Changing men or changing health systems? A scoping review of interventions, services and programmes targeting men’s health in sub-Saharan Africa
MetadataShow full item record
Beia, T., Kielmann, K. & Diaconu, K. (2021) Changing men or changing health systems? A scoping review of interventions, services and programmes targeting men’s health in sub-Saharan Africa. International Journal for Equity in Health, 20:87.
Background: Sex and gender have been shown to influence health literacy, health seeking behaviour, and health outcomes. However, research examining the links between gender and health has mainly focused on women’s health, which is a long-standing global health priority. We examine literature focused on the ‘missing men’ in global health research, in particular empirical studies that document interventions, programmes, and services targeting men’s health issues in Sub-Saharan Africa. Within these studies, we identify dominant conceptualisations of men and men’s health and how these have influenced the design of men’s health interventions and services. Methods: This is a scoping review of published and grey literature. Following comprehensive searches, we included 56 studies in the review. We conducted a bibliographic analysis of all studies and used inductive methods to analyse textual excerpts referring to conceptualizations of men and service design. An existing framework to categorise services, interventions, or programs according to their gender-responsiveness was adapted and used for the latter analysis. Results: From the included studies, we distinguished four principal ways in which men were conceptualized in programs and interventions: men are variously depicted as ‘gatekeepers’; ‘masculine’ men, ‘marginal’ men and as ‘clients. Additionally, we classified the gender-responsiveness of interventions, services or programmes described in the studies within the following categories: gender-neutral, −partnering, −sensitive and -transformative. Interventions described are predominantly gender-neutral or gender-partnering, with limited data available on transformative interventions. Health systems design features – focused mainly on achieving women’s access to, and uptake of services – may contribute to the latter gap leading to poor access and engagement of men with health services. Conclusion: This review highlights the need for transformation in sub-Saharan African health systems towards greater consideration of men’s health issues and health-seeking patterns.

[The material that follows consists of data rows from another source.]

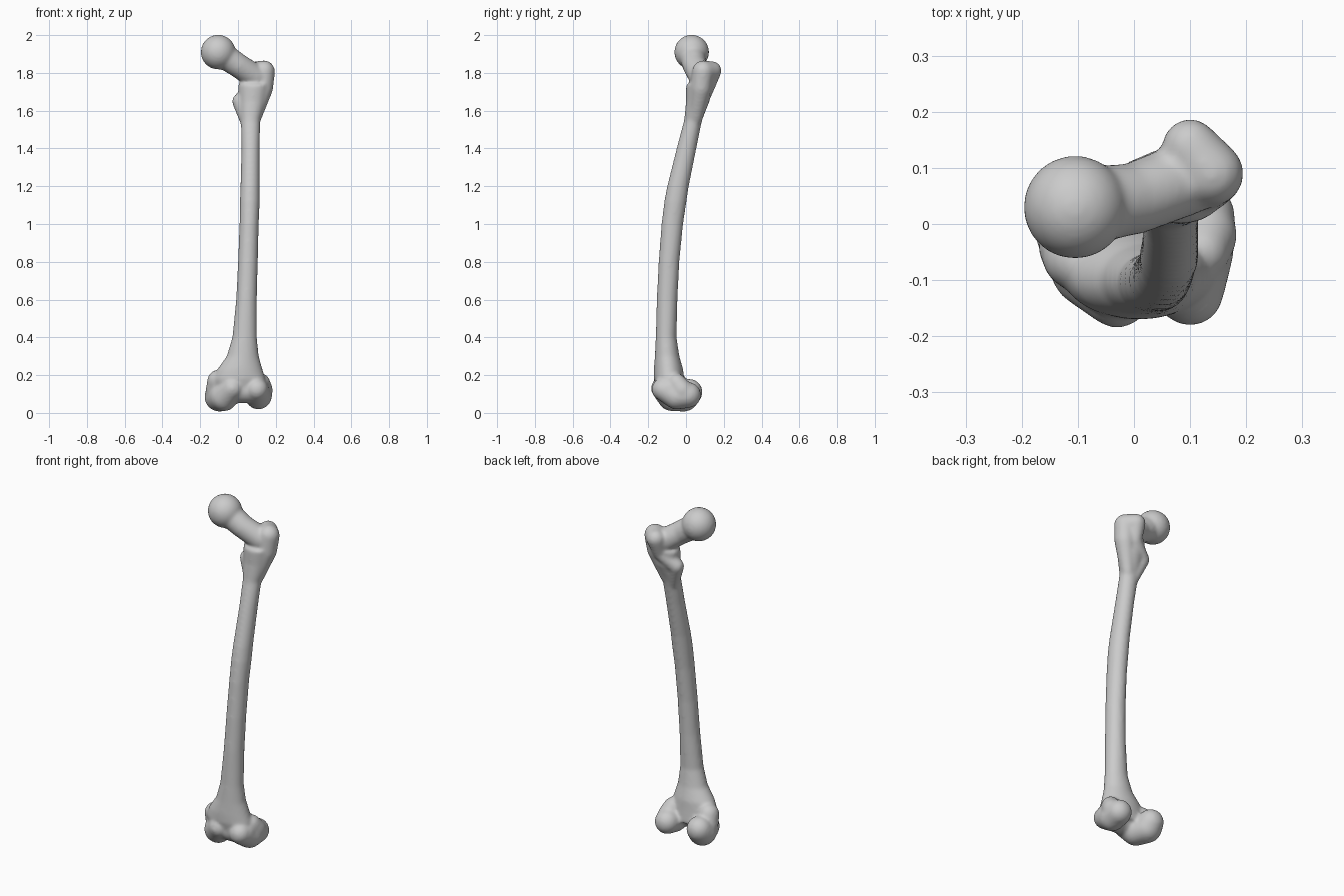
import bpy, bmesh, math
from mathutils import Matrix, Vector

if "Cube" in bpy.data.objects:
    bpy.data.objects.remove(bpy.data.objects["Cube"], do_unlink=True)

bone = bpy.data.materials.new("bone_grey")
bone.use_nodes = True
GREY = (0.6, 0.6, 0.6, 1)
bone.diffuse_color = GREY
bone.node_tree.nodes["Principled BSDF"].inputs["Base Color"].default_value = GREY

bm = bmesh.new()


def ball(x, y, z, r):
    """Add a round knob."""
    bmesh.ops.create_icosphere(bm, subdivisions=4, radius=r,
                               matrix=Matrix.Translation((x, y, z)))


def knob_points(x, y, z, r, rows=12, sides=24):
    """Scatter loose points over a ball."""
    points = []
    for i in range(rows):
        tilt = math.pi * (i + 0.5) / rows
        for j in range(sides):
            turn = math.tau * j / sides
            side = Vector((math.cos(turn), math.sin(turn), 0)) * math.sin(tilt)
            spot = side + Vector((0, 0, math.cos(tilt)))
            points.append(bm.verts.new(Vector((x, y, z)) + spot * r))
    return points


def ridge(*knobs):
    """Add a tapered rounded bar through knobs given as (x, y, z, radius)."""
    for a, b in zip(knobs, knobs[1:]):
        points = knob_points(*a) + knob_points(*b)
        bmesh.ops.convex_hull(bm, input=points)
        spare = [v for v in bm.verts if not v.link_faces]
        bmesh.ops.delete(bm, geom=spare, context="VERTS")


def loft(sections, sides=32):
    """Skin oval rings given as (z, right x, left x, front y, back y)."""
    rings = []
    for z, x0, x1, y0, y1 in sections:
        ring = []
        for i in range(sides):
            a = math.tau * i / sides
            ring.append(bm.verts.new(((x0 + x1) / 2 + (x1 - x0) / 2 * math.cos(a),
                                      (y0 + y1) / 2 + (y1 - y0) / 2 * math.sin(a), z)))
        rings.append(ring)
    for low, high in zip(rings, rings[1:]):
        for i in range(sides):
            j = (i + 1) % sides
            bm.faces.new((low[i], low[j], high[j], high[i]))
    bm.faces.new(rings[0][::-1])
    bm.faces.new(rings[-1])


# Bowed shaft flaring into the knee end
loft([(0.10, -0.12, 0.14, -0.15, 0.00), (0.18, -0.13, 0.145, -0.17, -0.01),
      (0.23, -0.11, 0.13, -0.17, -0.015), (0.30, -0.06, 0.11, -0.165, -0.035),
      (0.40, -0.03, 0.10, -0.16, -0.05), (0.60, -0.01, 0.10, -0.155, -0.045),
      (0.80, 0.00, 0.105, -0.145, -0.035), (1.00, 0.008, 0.11, -0.13, -0.015),
      (1.12, 0.01, 0.115, -0.115, 0.003), (1.20, 0.013, 0.115, -0.10, 0.015),
      (1.40, 0.018, 0.115, -0.05, 0.055), (1.55, 0.015, 0.118, -0.01, 0.085),
      (1.65, 0.005, 0.15, 0.0, 0.125), (1.74, 0.0, 0.17, 0.0, 0.14)])

# Round head and neck
ball(-0.105, 0.03, 1.91, 0.092)
ridge((-0.09, 0.032, 1.90, 0.07), (0.0, 0.045, 1.84, 0.064), (0.09, 0.08, 1.78, 0.066))

# Greater trochanter, rear crest and lesser trochanter
ridge((0.10, 0.138, 1.812, 0.05), (0.138, 0.09, 1.808, 0.058),
      (0.13, 0.08, 1.72, 0.056), (0.085, 0.05, 1.56, 0.038))
ridge((0.10, 0.138, 1.812, 0.05), (0.09, 0.115, 1.72, 0.036),
      (0.01, 0.075, 1.65, 0.042), (0.05, 0.045, 1.52, 0.03))

# Inner condyle and side bump
ridge((-0.03, -0.128, 0.13, 0.058), (-0.075, -0.075, 0.085, 0.076),
      (-0.10, -0.01, 0.085, 0.078), (-0.10, 0.018, 0.11, 0.07))
ridge((-0.105, -0.06, 0.17, 0.058), (-0.115, -0.04, 0.12, 0.056))

# Outer condyle and side bump
ridge((0.10, -0.122, 0.125, 0.06), (0.108, -0.05, 0.088, 0.07),
      (0.113, 0.012, 0.095, 0.068))
ridge((0.12, -0.05, 0.16, 0.05), (0.128, -0.02, 0.12, 0.057))

# Groove floor joining the condyles at the front
ridge((-0.04, -0.09, 0.12, 0.068), (0.10, -0.09, 0.12, 0.068))

mesh = bpy.data.meshes.new("thigh_bone")
bmesh.ops.recalc_face_normals(bm, faces=bm.faces)
bm.to_mesh(mesh)
bm.free()
mesh.materials.append(bone)
obj = bpy.data.objects.new("thigh_bone", mesh)
bpy.context.collection.objects.link(obj)
bpy.context.view_layer.objects.active = obj
obj.select_set(True)

# Fuse the parts into one skin and soften the joins
fuse = obj.modifiers.new("fuse", "REMESH")
fuse.mode = "VOXEL"
fuse.voxel_size = 0.008
soften = obj.modifiers.new("soften", "SMOOTH")
soften.factor = 0.5
soften.iterations = 14
for name in ("fuse", "soften"):
    bpy.ops.object.modifier_apply(modifier=name)
bpy.ops.object.shade_smooth()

Except where otherwise noted, this item's license is described as Creative Commons Attribution 4.0 International License
Showing items related by title, author, creator and subject.

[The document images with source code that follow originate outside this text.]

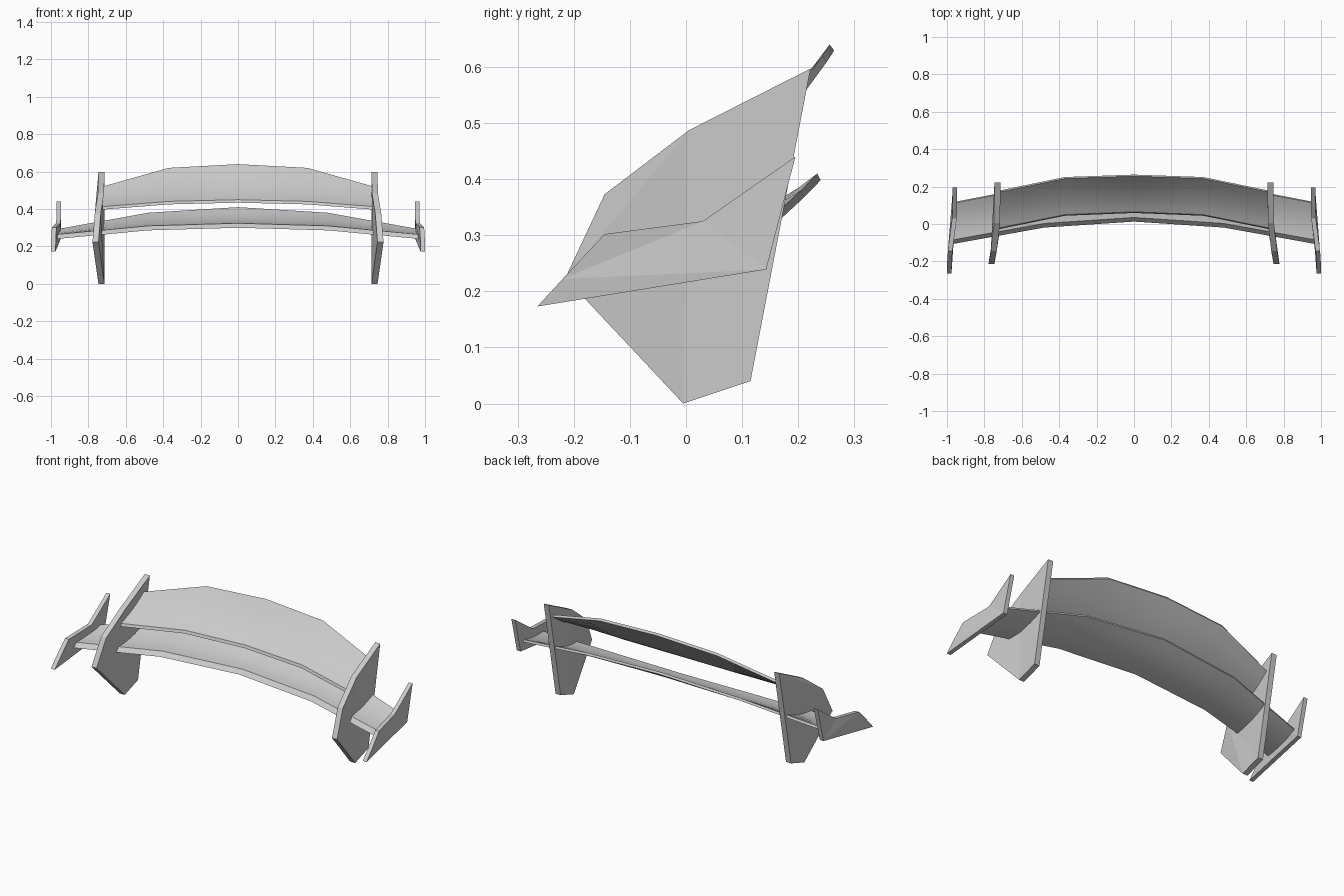
import bpy, bmesh, math

if "Cube" in bpy.data.objects:
    bpy.data.objects.remove(bpy.data.objects["Cube"])


def finish(name, bm, smooth=False):
    bmesh.ops.recalc_face_normals(bm, faces=bm.faces[:])
    me = bpy.data.meshes.new(name)
    bm.to_mesh(me)
    bm.free()
    ob = bpy.data.objects.new(name, me)
    bpy.context.collection.objects.link(ob)
    bpy.ops.object.select_all(action='DESELECT')
    ob.select_set(True)
    bpy.context.view_layer.objects.active = ob
    if smooth:
        bpy.ops.object.shade_smooth_by_angle(angle=math.radians(30))
    return ob


def wing(name, half, lip, tail, k, n=6):
    """Loft a thin concave section through stations (x, lead y, lead z, tail y, tail z)."""
    stations = [(-s[0], *s[1:]) for s in reversed(half[1:])] + half
    bm = bmesh.new()
    rings = []
    for x, y0, z0, y1, z1 in stations:
        top, low = [], []
        for i in range(n + 1):
            t = i / n
            y = y0 + (y1 - y0) * t
            z = z0 + (z1 - z0) * (k * t + (1 - k) * t * t)
            top.append((x, y, z))
            low.append((x, y + lip[0] + (tail[0] - lip[0]) * t,
                        z + lip[1] + (tail[1] - lip[1]) * t))
        rings.append([bm.verts.new(p) for p in top + low[::-1]])
    for a, b in zip(rings, rings[1:]):
        for i in range(len(a)):
            j = (i + 1) % len(a)
            bm.faces.new((a[i], a[j], b[j], b[i]))
    bm.faces.new(rings[0])
    bm.faces.new(rings[-1])
    return finish(name, bm, True)


def plate(name, side, profile, thick):
    """Slightly bent side plate from (outer x, y, z) points."""
    bm = bmesh.new()
    outer = [bm.verts.new((side * x, y, z)) for x, y, z in profile]
    inner = [bm.verts.new((side * (x - thick), y, z)) for x, y, z in profile]
    caps = [bm.faces.new(outer), bm.faces.new(inner)]
    for i in range(len(outer)):
        j = (i + 1) % len(outer)
        bm.faces.new((outer[i], outer[j], inner[j], inner[i]))
    bmesh.ops.triangulate(bm, faces=caps)
    return finish(name, bm)


# Upper blade between the supports
wing("upper_wing",
     [(0, 0.065, 0.450, 0.256, 0.640),
      (0.37, 0.050, 0.441, 0.243, 0.620),
      (0.725, -0.022, 0.413, 0.170, 0.520)],
     lip=(-0.006, -0.016), tail=(0.008, -0.011), k=0.6)

# Lower blade running out to the tip plates
wing("lower_wing",
     [(0, 0.035, 0.324, 0.234, 0.410),
      (0.48, 0.003, 0.310, 0.205, 0.380),
      (0.97, -0.085, 0.264, 0.110, 0.292)],
     lip=(-0.022, -0.024), tail=(0.006, -0.012), k=0.1)

# Main supports and wing tip plates, bent outward at the front
support = [(0.746, -0.005, 0.0), (0.746, 0.115, 0.040), (0.746, 0.222, 0.597),
           (0.748, 0.005, 0.487), (0.766, -0.145, 0.373), (0.778, -0.215, 0.224)]
tip = [(1.0, -0.265, 0.173), (0.972, 0.143, 0.239), (0.970, 0.195, 0.440),
       (0.972, 0.030, 0.325), (0.995, -0.145, 0.302), (1.0, -0.220, 0.222)]
for label, side in (("left", -1), ("right", 1)):
    plate("support_plate_" + label, side, support, 0.032)
    plate("tip_plate_" + label, side, tip, 0.024)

O'Brien, Oonagh; White, Alan (2003)There is growing national and international recognition that gender is an important indicator of health differences. The United Kingdom is in danger of falling behind many other countries that are beginning to recognise ...

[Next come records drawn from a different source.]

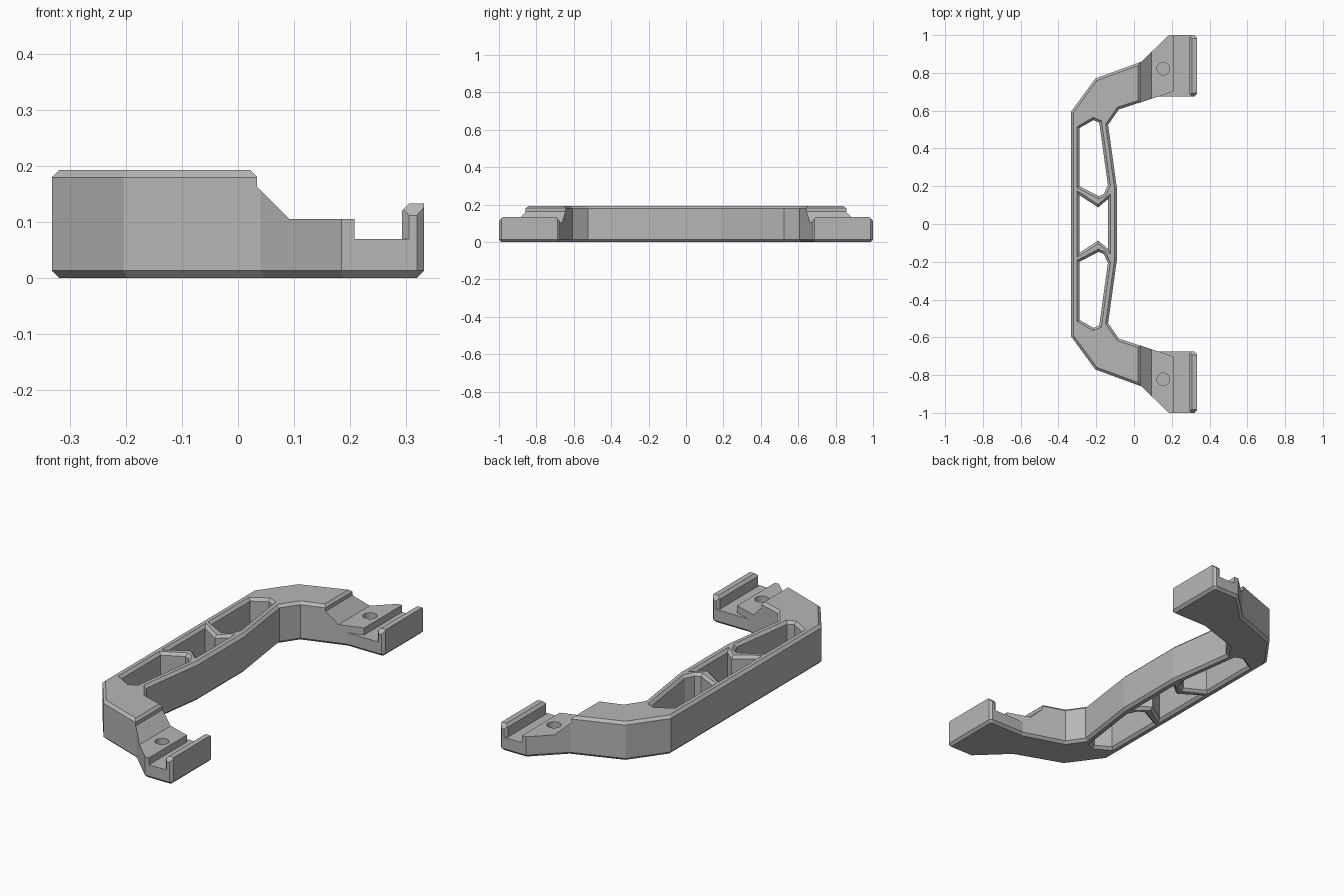
import bpy, bmesh, math
from mathutils import Vector

cube = bpy.data.objects.get("Cube")
if cube:
    bpy.data.objects.remove(cube, do_unlink=True)

TOP, C = 0.193, 0.013          # overall height and chamfer size

grey = bpy.data.materials.new("plain_grey")
grey.use_nodes = True
grey.diffuse_color = (0.47, 0.47, 0.47, 1)
grey.node_tree.nodes["Principled BSDF"].inputs["Base Color"].default_value = (0.47, 0.47, 0.47, 1)


def inset(pts, d):
    """Mitred inward offset of a counter-clockwise polygon."""
    out = []
    for i, p in enumerate(pts):
        a = (p - pts[i - 1]).normalized()
        b = (pts[(i + 1) % len(pts)] - p).normalized()
        na, nb = Vector((-a.y, a.x)), Vector((-b.y, b.x))
        out.append(p + (na + nb) * (d / (1 + na.dot(nb))))
    return out


def prism(name, points, levels, place=lambda u, v, w: (u, v, w)):
    """Stack offset copies of a polygon; levels are (height, inset)."""
    pts = [Vector(p) for p in points]
    area = sum(pts[i - 1].cross(pts[i]) for i in range(len(pts)))
    if area < 0:
        pts.reverse()
    bm = bmesh.new()
    rings = [[bm.verts.new(place(p.x, p.y, w)) for p in inset(pts, d)] for w, d in levels]
    bm.faces.new(rings[0][::-1])
    bm.faces.new(rings[-1])
    n = len(pts)
    for low, high in zip(rings, rings[1:]):
        for i in range(n):
            j = (i + 1) % n
            bm.faces.new((low[i], low[j], high[j], high[i]))
    bmesh.ops.recalc_face_normals(bm, faces=bm.faces)
    mesh = bpy.data.meshes.new(name)
    bm.to_mesh(mesh)
    bm.free()
    mesh.materials.append(grey)
    ob = bpy.data.objects.new(name, mesh)
    bpy.context.collection.objects.link(ob)
    return ob


def cut(target, cutter):
    """Subtract the cutter and remove it."""
    cutter.hide_render = True
    mod = target.modifiers.new("cut", "BOOLEAN")
    mod.operation, mod.solver, mod.object = "DIFFERENCE", "EXACT", cutter
    graph = bpy.context.evaluated_depsgraph_get()
    mesh = bpy.data.meshes.new_from_object(target.evaluated_get(graph))
    target.modifiers.clear()
    target.data = mesh
    bpy.data.objects.remove(cutter, do_unlink=True)


def mirrored(points, s):
    return [(x, s * y) for x, y in points]


# Handle body: half outline mirrored across y, chamfered above and below
half = [(-0.09, 0.185), (-0.137, 0.525), (-0.08, 0.607), (0.13, 0.675), (0.32, 0.675),
        (0.333, 0.688), (0.333, 0.987), (0.32, 1.0), (0.185, 1.0), (0.04, 0.86),
        (-0.205, 0.77), (-0.333, 0.595)]
body = prism("handle_body", half + mirrored(half, -1)[::-1],
             [(0, C), (C, 0), (TOP - C, 0), (TOP, C)])

# Side profile: ramp down to the pad, slot, and raised end lip
profile = [(0.01, 0.205), (0.034, 0.181), (0.034, 0.163), (0.092, 0.105), (0.208, 0.105),
           (0.208, 0.07), (0.293, 0.07), (0.293, 0.12), (0.306, 0.133), (0.5, 0.133),
           (0.5, 0.3), (0.01, 0.3)]
cut(body, prism("profile_cutter", profile, [(-1.2, 0), (1.2, 0)], lambda u, v, w: (u, w, v)))

# Grip windows: one in the middle and a mirrored pair
flare = 0.005
window_levels = [(-flare, -C - flare), (C, 0), (TOP - C, 0), (TOP + flare, -C - flare)]
mid = [(-0.288, 0.152), (-0.19, 0.088), (-0.137, 0.132)]
cut(body, prism("middle_window", mid + mirrored(mid, -1)[::-1], window_levels))
end = [(-0.288, 0.508), (-0.215, 0.55), (-0.184, 0.537), (-0.138, 0.205),
       (-0.16, 0.16), (-0.187, 0.147), (-0.288, 0.2)]

hole = [(0.155 + 0.033 * math.cos(math.tau * i / 32),
         0.822 + 0.033 * math.sin(math.tau * i / 32)) for i in range(32)]
for s in (1, -1):
    cut(body, prism("end_window", mirrored(end, s), window_levels))
    # Blind screw hole in the pad
    cut(body, prism("screw_hole", mirrored(hole, s), [(0.04, 0), (0.2, 0)]))
    # Small ledge beside the pad
    ledge = [(0.13, 0.675), (0.215, 0.7025), (0.215, 0.64), (0.13, 0.64)]
    cut(body, prism("ledge_cutter", mirrored(ledge, s), [(0.07, 0), (0.3, 0)]))
    # Chamfers on both ends of the lip
    for y, d in ((1.0, 1), (0.675, -1)):
        wedge = [(s * (y - d * 0.025), 0.14), (s * (y + d * 0.01), 0.101), (s * (y + d * 0.01), 0.14)]
        cut(body, prism("lip_end_cutter", wedge, [(0.28, 0), (0.4, 0)], lambda u, v, w: (w, u, v)))
        corner = [(0.28, y - d * 0.026), (0.316, y + d * 0.01), (0.28, y + d * 0.01)]
        cut(body, prism("lip_corner_cutter", mirrored(corner, s), [(0.07, 0), (0.3, 0)]))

COPING WITH COMMUNITY HEALTH FINANCING: Illness costs and their implications for poor households' abilities to pay for health care and children's access to health services. A Study for Save the Children UK. Bate, Angela; Witter, Sophie (University of YorkQueen Margaret University, 2003)
Advancing the science behind human resources for health: highlights from the Health Policy and Systems Research Reader on Human Resources for Health George, A. S.; Campbell, J.; Ghaffar, A.; HPSR HRH reader collaborators (BioMed Central, 2018-08-14)Health workers are central to people-centred health systems, resilient economies and sustainable development. Given the rising importance of the health workforce, changing human resource for health (HRH) policy and practice ...